Position a rack in the middle of the oven, and preheat to 400 degrees F. Butter 12 standard muffin-pan cups or line them with paper liners.
In a bowl, stir together the flour, cornmeal, baking powder, baking soda, salt, nutmeg and brown sugar. Set aside.
In a large bowl, whisk the eggs until blended. Whisk in the milk and butter. Pour the egg mixture over the dry ingredients and stir with a rubber spatula just until moistened. Fold in the berries.
Spoon the batter into the prepared muffin cups, filling each cup about three-fourths full. Sprinkle the cinnamon sugar evenly over the tops. Bake until a toothpick inserted into the center of a muffin comes out clean, 15-18 minutes. Let cool in the pan on a wire rack for 2 minutes, then turn out onto the rack. Serve warm.
These cookies will always hold a special place in my heart. They were my one of my sweet sister-in-law's signature cookies. As I've said before, anything Bunny baked turned out perfectly. I learned early on to never pass up one of her sweets. The cookies are incredibly moist and chocolaty. Add the marshmallow and chocolate frosting and you have a sweet and sinful treat.
Surprise Cookies Adapted from Martha Stewart Cookies 1 3/4 cups all purpose flour 3/4 cup unsweetened cocoa powder 1/2 tsp baking soda 1/2 t coarse salt 1/2 cup (1 stick) unsalted butter, room temperature 1 cup granulated sugar 1 large egg 1/2 cup whole milk 1 t vanilla about 15 marshmallows, halved crosswise (just cut them in half with some kitchen shears or clean sharp scissors)
Preheat oven to 375 degrees F. Make Cookies: sift together flour, cocoa, baking soda and salt into a bowl. Put butter and sugar into the bowl of an electric mixer fitted with the paddle attachment. Mix on medium-high speed until pale and fluffy, about 2 minutes. Reduce speed to medium-low; mix in egg, milk and vanilla. Mix in flour mixture, 1/2 cup at a time, until combined. Using a 1 3/4 inch cookie scoop, drop dough onto baking sheets lined with parchment paper, spacing them 2 inches apart. Bake cookies, rotating sheets halfway through, until firm, 8-10 minutes. Immediately press a marshmallow half on top of each cookie. Bake until marshmallows begin to melt, 2 minutes more. Let cool completely on sheets on wire racks. Make frosting.

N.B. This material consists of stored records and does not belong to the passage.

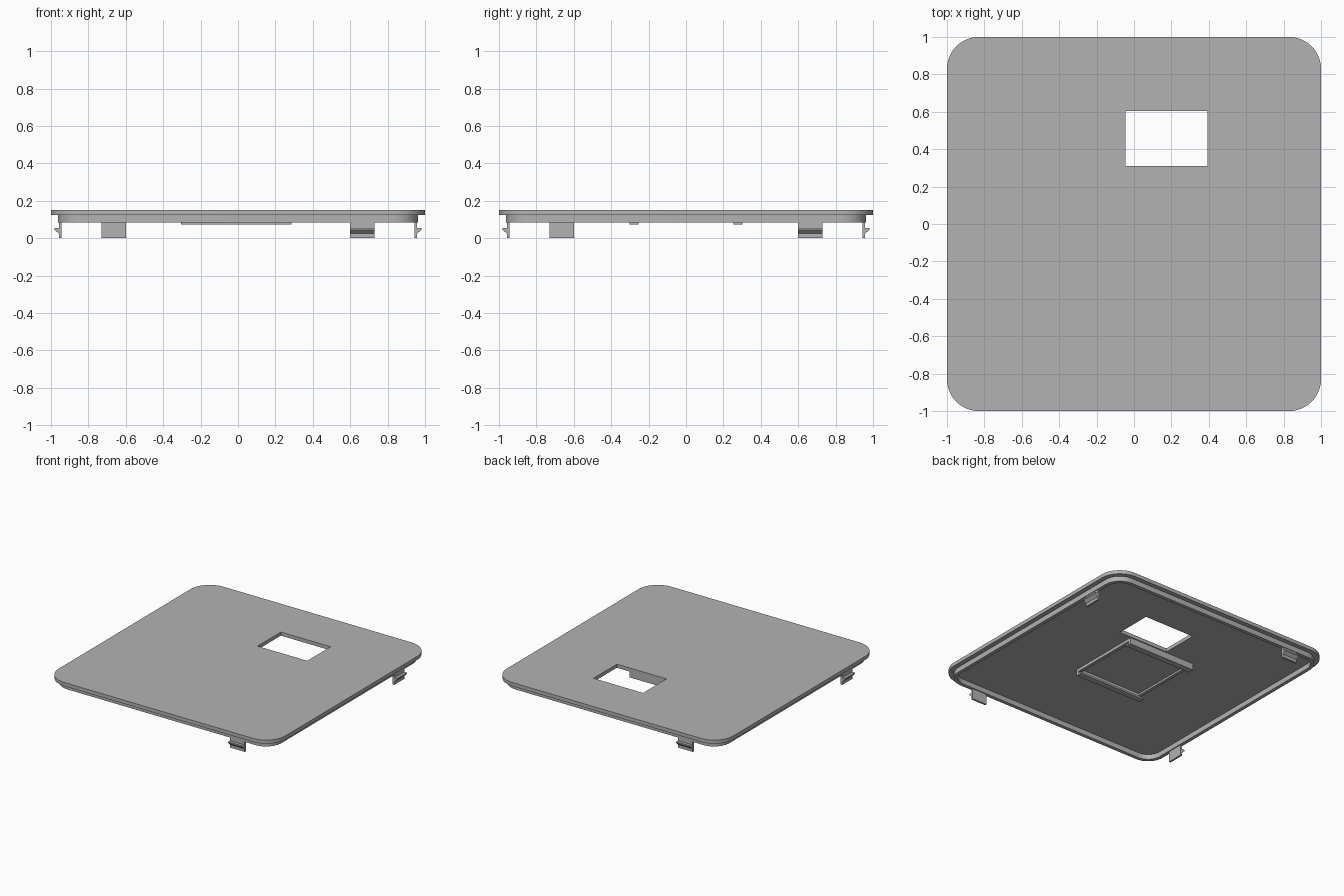
import bpy, bmesh
from math import pi, sin, cos
from mathutils import Matrix, Vector

if "Cube" in bpy.data.objects:
    bpy.data.objects.remove(bpy.data.objects["Cube"])

grey = bpy.data.materials.new("mid_grey")
grey.use_nodes = True
colour = (0.45, 0.45, 0.45, 1)
grey.diffuse_color = colour
grey.node_tree.nodes["Principled BSDF"].inputs["Base Color"].default_value = colour


def rounded(half, radius, steps=12):
    """Square outline with rounded corners."""
    pts = []
    for q, (sx, sy) in enumerate([(1, 1), (-1, 1), (-1, -1), (1, -1)]):
        for i in range(steps + 1):
            a = (q + i / steps) * pi / 2
            pts.append((sx * (half - radius) + radius * cos(a),
                        sy * (half - radius) + radius * sin(a)))
    return pts


def rect(x0, x1, y0, y1):
    return [(x0, y0), (x1, y0), (x1, y1), (x0, y1)]


def prism(name, loops, low, high, matrix=Matrix(), smooth=False):
    """Extrude an outline, with optional holes, along local z."""
    bm = bmesh.new()
    edges = []
    for loop in loops:
        vs = [bm.verts.new((x, y, low)) for x, y in loop]
        edges += [bm.edges.new((v, vs[i - 1])) for i, v in enumerate(vs)]
    bmesh.ops.triangle_fill(bm, edges=edges, use_beauty=True, normal=(0, 0, 1))
    top = bmesh.ops.extrude_face_region(bm, geom=bm.faces[:], use_keep_orig=True)
    moved = [g for g in top["geom"] if isinstance(g, bmesh.types.BMVert)]
    bmesh.ops.translate(bm, verts=moved, vec=Vector((0, 0, high - low)))
    bmesh.ops.transform(bm, matrix=matrix, verts=bm.verts[:])
    bmesh.ops.recalc_face_normals(bm, faces=bm.faces[:])
    mesh = bpy.data.meshes.new(name)
    bm.to_mesh(mesh)
    bm.free()
    mesh.materials.append(grey)
    obj = bpy.data.objects.new(name, mesh)
    bpy.context.collection.objects.link(obj)
    if smooth:
        bpy.ops.object.select_all(action="DESELECT")
        obj.select_set(True)
        bpy.context.view_layer.objects.active = obj
        bpy.ops.object.shade_smooth_by_angle(angle=pi / 6)
    return obj


# Cover plate with its window, and the rim under it
prism("cover_plate", [rounded(1, 0.17), rect(-0.045, 0.393, 0.31, 0.604)],
      0.123, 0.152, smooth=True)
prism("under_rim", [rounded(0.963, 0.135), rounded(0.935, 0.107)],
      0.083, 0.123, smooth=True)

# Snap clips: profile in (outward, up), swept sideways, one per side
clip = [(0.943, 0), (0.958, 0), (0.958, 0.024), (0.98, 0.045),
        (0.98, 0.055), (0.958, 0.055), (0.958, 0.123), (0.943, 0.123)]
stand = Matrix.Rotation(pi / 2, 4, "X")
for i, side in enumerate(["right", "back", "left", "front"]):
    turn = Matrix.Rotation(i * pi / 2, 4, "Z")
    prism("clip_" + side, [clip], -0.73, -0.6, turn @ stand)

# L-shaped slide rails, with lips facing inward
rail = [(0.302, 0.123), (0.302, 0.072), (0.254, 0.072),
        (0.254, 0.086), (0.28, 0.086), (0.28, 0.123)]
along_x = Matrix(((0, 0, 1, 0), (1, 0, 0, 0), (0, 1, 0, 0), (0, 0, 0, 1)))
for side, flip in (("back", 1), ("front", -1)):
    mirror = Matrix.Diagonal((1, flip, 1, 1))
    prism("rail_" + side, [rail], -0.305, 0.287, mirror @ along_x)

# Low stops closing the ends of the slide
prism("stop_left", [rect(0.262, 0.287, -0.28, 0.28)], 0.1, 0.123)
prism("stop_right", [rect(-0.305, -0.28, -0.28, 0.28)], 0.108, 0.123)
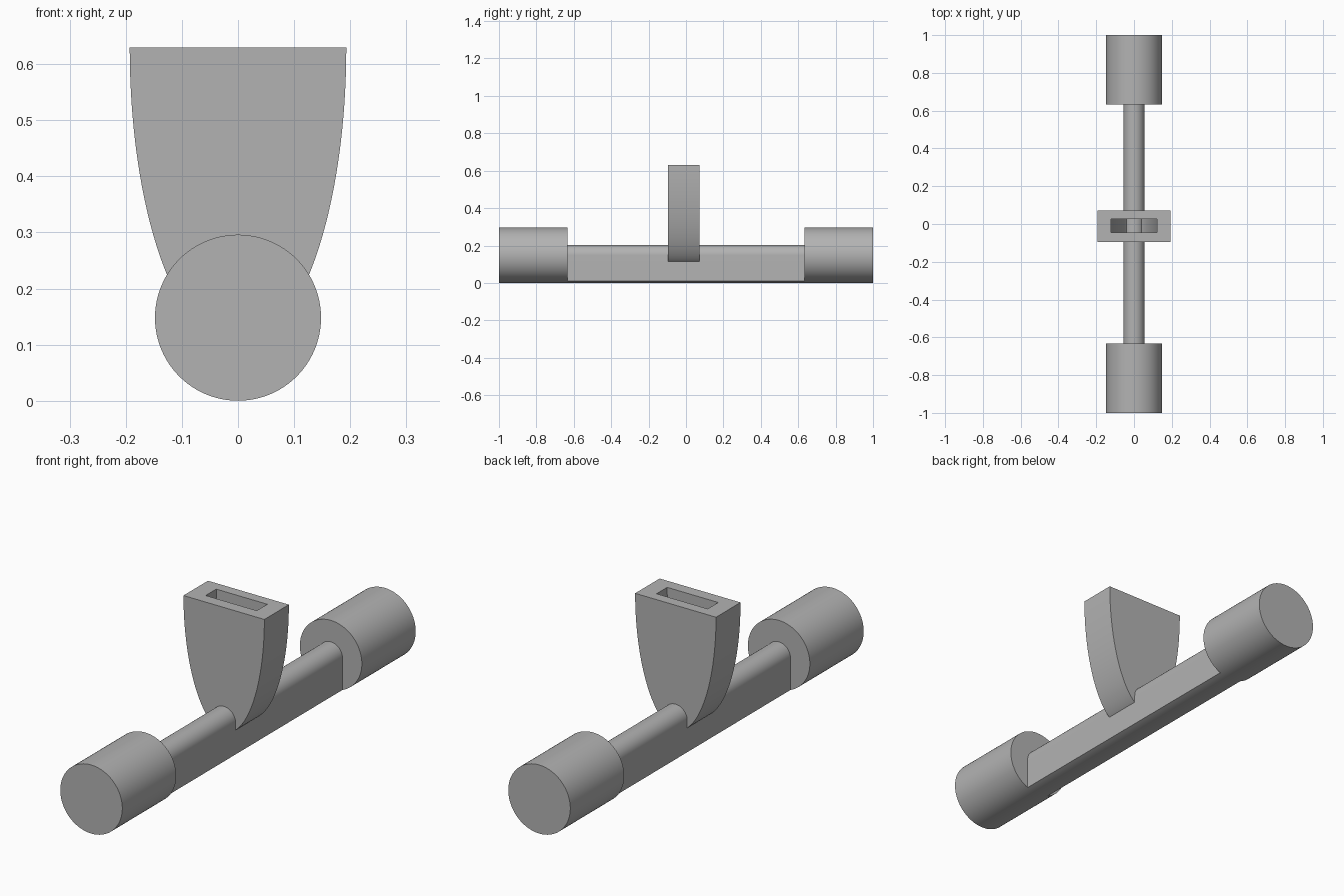
import bpy, bmesh, math

if "Cube" in bpy.data.objects:
    bpy.data.objects.remove(bpy.data.objects["Cube"], do_unlink=True)

GREY = 0.45
mat = bpy.data.materials.new("plain grey")
mat.use_nodes = True
mat.diffuse_color = (GREY, GREY, GREY, 1)
mat.node_tree.nodes["Principled BSDF"].inputs["Base Color"].default_value = (GREY, GREY, GREY, 1)

R = 0.148          # weight radius and axis height
BAR_R = 0.0555     # half width of the bar
INNER = 0.633      # where the weights begin
TOP = 0.63         # top of the holder


def arc(rx, rz, cz, start, end, steps):
    """Points of an elliptical arc in the xz plane."""
    angles = [start + (end - start) * i / steps for i in range(steps + 1)]
    return [(rx * math.cos(a), cz + rz * math.sin(a)) for a in angles]


def extrude(name, profile, y0, y1):
    """Solid made by sweeping an xz profile along y."""
    bm = bmesh.new()
    face = bm.faces.new([bm.verts.new((x, y0, z)) for x, z in profile])
    moved = bmesh.ops.extrude_face_region(bm, geom=[face])["geom"]
    verts = [v for v in moved if isinstance(v, bmesh.types.BMVert)]
    bmesh.ops.translate(bm, verts=verts, vec=(0, y1 - y0, 0))
    bmesh.ops.recalc_face_normals(bm, faces=bm.faces)
    mesh = bpy.data.meshes.new(name)
    bm.to_mesh(mesh)
    bm.free()
    mesh.materials.append(mat)
    obj = bpy.data.objects.new(name, mesh)
    bpy.context.collection.objects.link(obj)
    return obj


def activate(obj):
    bpy.ops.object.select_all(action='DESELECT')
    obj.select_set(True)
    bpy.context.view_layer.objects.active = obj


def smooth(obj):
    activate(obj)
    bpy.ops.object.shade_smooth_by_angle(angle=math.radians(30))


# Round end weights
circle = arc(R, R, R, 0, 2 * math.pi, 96)[:-1]
smooth(extrude("front_weight", circle, -1, -INNER))
smooth(extrude("back_weight", circle, INNER, 1))

# Connecting bar: round top, flat sides, bottom following the weights' curve
half = math.acos(BAR_R / R)
bar_profile = arc(BAR_R, BAR_R, R, 0, math.pi, 32) + arc(R, R, R, math.pi + half, 2 * math.pi - half, 12)
smooth(extrude("connecting_bar", bar_profile, -INNER, INNER))

# Holder: half-elliptical block with a slot open at the top
holder = extrude("holder", arc(0.193, 0.537, TOP, math.pi, 2 * math.pi, 80), -0.096, 0.071)
slot_profile = arc(0.122, 0.467, TOP, math.pi, 2 * math.pi, 64) + [(0.122, TOP + 0.1), (-0.122, TOP + 0.1)]
slot = extrude("slot_cutter", slot_profile, -0.046, 0.026)
slot.hide_render = True
cut = holder.modifiers.new("slot", 'BOOLEAN')
cut.operation = 'DIFFERENCE'
cut.solver = 'EXACT'
cut.object = slot
activate(holder)
bpy.ops.object.modifier_apply(modifier=cut.name)
bpy.data.objects.remove(slot, do_unlink=True)
smooth(holder)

In small saucepan, bring evaporated milk to boil. Remove from heat and add chocolate pieces, without stirring. Cover and set aside for exactly 10 minutes. Scrape into bowl over mixer or food processor and add sugar, butter and vanilla. Process until smooth. Transfer to a bowl and let sit in refrigerator until it reaches desired consistency (I let mine sit about 15 minutes)
This frosting keeps refrigerated for about 3 weeks, or can be frozen for 6 months. Let soften before using.

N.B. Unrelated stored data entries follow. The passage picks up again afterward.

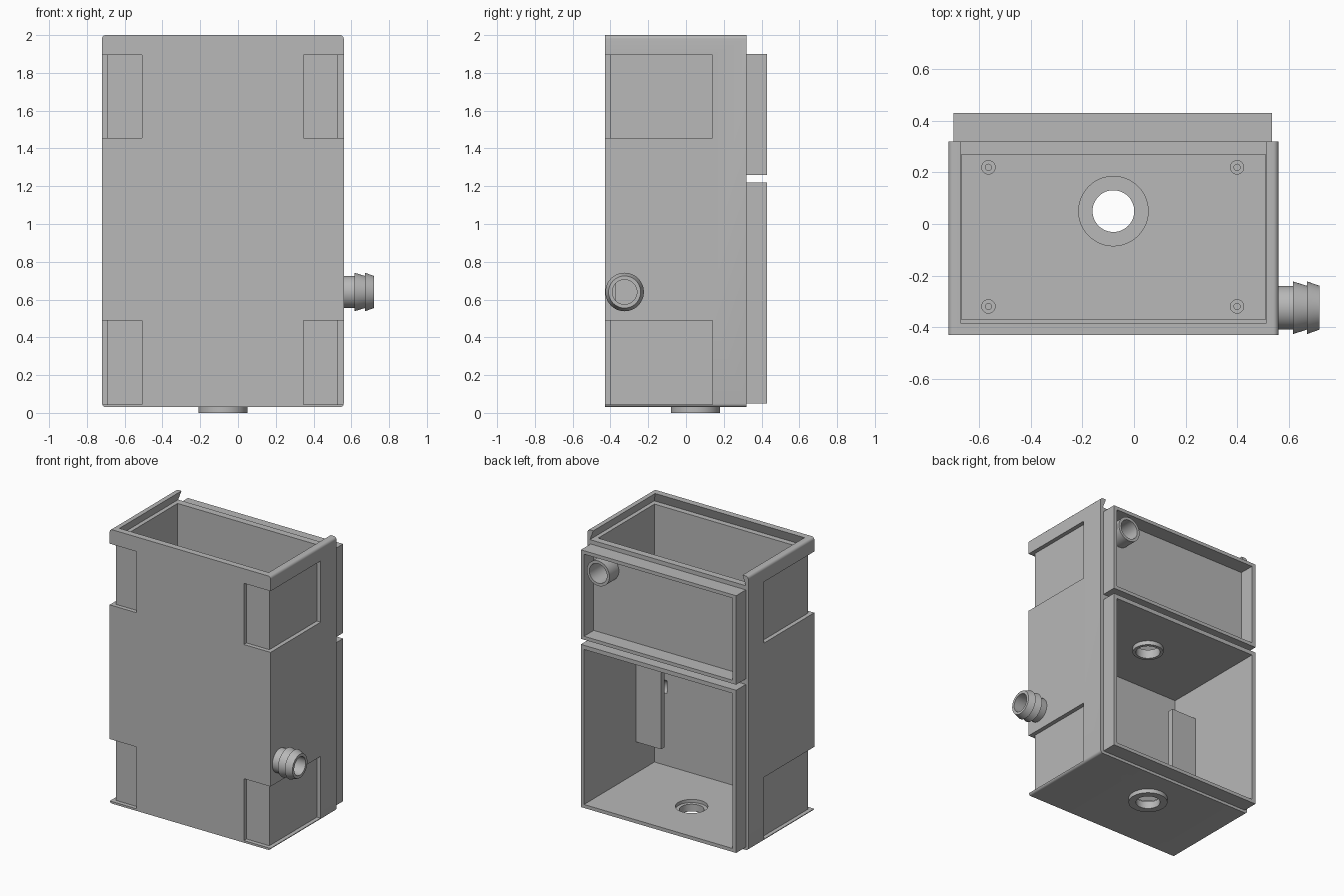
import bpy, bmesh, math
from mathutils import Matrix, Vector

cube = bpy.data.objects.get("Cube")
if cube:
    bpy.data.objects.remove(cube, do_unlink=True)

grey = bpy.data.materials.new("matte_grey")
grey.use_nodes = True
colour = (0.48, 0.48, 0.48, 1)
grey.diffuse_color = colour
grey.node_tree.nodes["Principled BSDF"].inputs["Base Color"].default_value = colour


def add_object(name, bm):
    bmesh.ops.recalc_face_normals(bm, faces=bm.faces)
    mesh = bpy.data.meshes.new(name)
    bm.to_mesh(mesh)
    bm.free()
    mesh.materials.append(grey)
    obj = bpy.data.objects.new(name, mesh)
    bpy.context.collection.objects.link(obj)
    return obj


def box(name, xs, ys, zs, rounding=0, taper=0):
    """Block from ranges; can round the y edges or narrow the top."""
    bm = bmesh.new()
    bmesh.ops.create_cube(bm, size=1)
    for v in bm.verts:
        top = v.co.z > 0
        pick = [r[1] if c > 0 else r[0] for r, c in zip((xs, ys, zs), v.co)]
        if top and taper:
            pick[0] += taper if v.co.x < 0 else -taper
            pick[1] += taper if v.co.y < 0 else 0
        v.co = Vector(pick)
    if rounding:
        edges = [e for e in bm.edges
                 if abs(e.verts[0].co.y - e.verts[1].co.y) > 0.1]
        bmesh.ops.bevel(bm, geom=edges, offset=rounding, segments=5,
                        profile=0.5, affect='EDGES')
    return add_object(name, bm)


def lathe(name, profile, centre, axis='Z'):
    """Spin a closed (radius, height) outline around an axis."""
    bm = bmesh.new()
    steps = 48
    rings = []
    for i in range(steps):
        a = math.tau * i / steps
        rings.append([bm.verts.new((r * math.cos(a), r * math.sin(a), h))
                      for r, h in profile])
    n = len(profile)
    for i in range(steps):
        here, there = rings[i], rings[(i + 1) % steps]
        for j in range(n):
            k = (j + 1) % n
            bm.faces.new((here[j], there[j], there[k], here[k]))
    turn = {'Z': Matrix(), 'X': Matrix.Rotation(math.pi / 2, 4, 'Y'),
            'Y': Matrix.Rotation(-math.pi / 2, 4, 'X')}[axis]
    bmesh.ops.transform(bm, matrix=Matrix.Translation(centre) @ turn, verts=bm.verts)
    return add_object(name, bm)


def tube(name, outer, inner, length, centre, axis='Z'):
    return lathe(name, [(inner, 0), (outer, 0), (outer, length), (inner, length)],
                 centre, axis)


def rod(radius, length, centre, axis='Z'):
    bm = bmesh.new()
    bmesh.ops.create_cone(bm, cap_ends=True, segments=48, radius1=radius,
                          radius2=radius, depth=length)
    turn = Matrix.Rotation(math.pi / 2, 4, {'X': 'Y', 'Y': 'X', 'Z': 'Z'}[axis])
    bmesh.ops.transform(bm, matrix=Matrix.Translation(centre) @ turn, verts=bm.verts)
    return add_object("cutter", bm)


def cut(obj, cutter):
    cutter.hide_render = True
    mod = obj.modifiers.new("cut", 'BOOLEAN')
    mod.operation = 'DIFFERENCE'
    mod.solver = 'EXACT'
    mod.object = cutter
    bpy.context.view_layer.objects.active = obj
    bpy.ops.object.modifier_apply(modifier=mod.name)
    bpy.data.objects.remove(cutter, do_unlink=True)


LEFT, RIGHT, FRONT, BACK = 0.56, -0.72, -0.43, 0.32
MID = (LEFT + RIGHT) / 2
INNER_X = (-0.67, 0.51)

# Main housing with an open upper tray and a lower chamber open to the back
body = box("housing", (RIGHT, LEFT), (FRONT, BACK), (0.03, 2.0), rounding=0.02)
cut(body, box("cutter", INNER_X, (-0.37, 0.27), (1.25, 2.1)))
cut(body, box("cutter", INNER_X, (-0.37, 0.5), (0.075, 1.19)))

# Undercut lid groove, open at the back
cut(body, box("cutter", (-0.70, 0.54), (-0.41, 0.5), (1.93, 2.005), taper=0.028))

# Shallow recesses wrapping the four front corners
for zs in ((0.045, 0.49), (1.455, 1.895)):
    for edge, inward in ((RIGHT, 1), (LEFT, -1)):
        outside = edge - inward * 0.1
        front_x = sorted((outside, edge + inward * 0.212))
        side_x = sorted((outside, edge + inward * 0.03))
        cut(body, box("cutter", front_x, (-0.6, -0.40), zs))
        cut(body, box("cutter", side_x, (-0.6, 0.14), zs))

# Drain holes through divider and floor, with sockets above
DRAIN = (MID, 0.05)
cut(body, rod(0.081, 3, (*DRAIN, 1)))
cut(body, rod(0.135, 0.1, (*DRAIN, 1.275)))
cut(body, rod(0.106, 0.1, (*DRAIN, 0.102)))
tube("divider_collar", 0.103, 0.081, 0.03, (*DRAIN, 1.16))
tube("floor_collar", 0.13, 0.081, 0.03, (*DRAIN, 0))

# Countersunk screw holes in the tray floor
for x in (-0.565, 0.40):
    for y in (-0.32, 0.22):
        cut(body, rod(0.026, 0.1, (x, y, 1.285)))
        cut(body, rod(0.012, 0.1, (x, y, 1.265)))

# Bores for the side and back pipes
SPOUT_Y, SPOUT_Z = -0.325, 0.64
STUB_X, STUB_Z = 0.40, 1.765
cut(body, rod(0.065, 0.3, (0.56, SPOUT_Y, SPOUT_Z), 'X'))
cut(body, rod(0.07, 0.2, (STUB_X, 0.32, STUB_Z), 'Y'))

# Back frames
lower = box("lower_back_frame", (-0.70, 0.535), (BACK, 0.43), (0.05, 1.22))
cut(lower, box("cutter", INNER_X, (0.2, 0.5), (0.075, 1.19)))
upper = box("upper_back_frame", (-0.70, 0.535), (BACK, 0.43), (1.26, 1.90))
cut(upper, box("cutter", INNER_X, (0.2, 0.5), (1.285, 1.875)))

# Upright fins on the chamber side walls
for name, xs in (("left_fin", (0.31, 0.515)), ("right_fin", (-0.675, -0.47))):
    box(name, xs, (-0.20, -0.16), (0.30, 0.96))

# Pipe stub in the upper frame
tube("back_pipe_stub", 0.09, 0.07, 0.107, (STUB_X, BACK, STUB_Z), 'Y')

# Barbed hose spout on the left side
lathe("barbed_spout",
      [(0.065, 0), (0.085, 0), (0.085, 0.065), (0.102, 0.057), (0.085, 0.112),
       (0.102, 0.112), (0.085, 0.16), (0.065, 0.16)],
      (LEFT, SPOUT_Y, SPOUT_Z), 'X')

# Smooth round parts while keeping edges sharp
for obj in bpy.context.collection.objects:
    if obj.type == 'MESH' and grey.name in obj.data.materials:
        bpy.ops.object.select_all(action='DESELECT')
        obj.select_set(True)
        bpy.context.view_layer.objects.active = obj
        bpy.ops.object.shade_smooth_by_angle(angle=math.radians(30))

Spread about 1 tablespoon of frosting on top of each cookie to cover marshmallow. Let stand until set, about 10 minutes. Cookies can be stored in single layers in airtight containers at room temperature up to 2 days.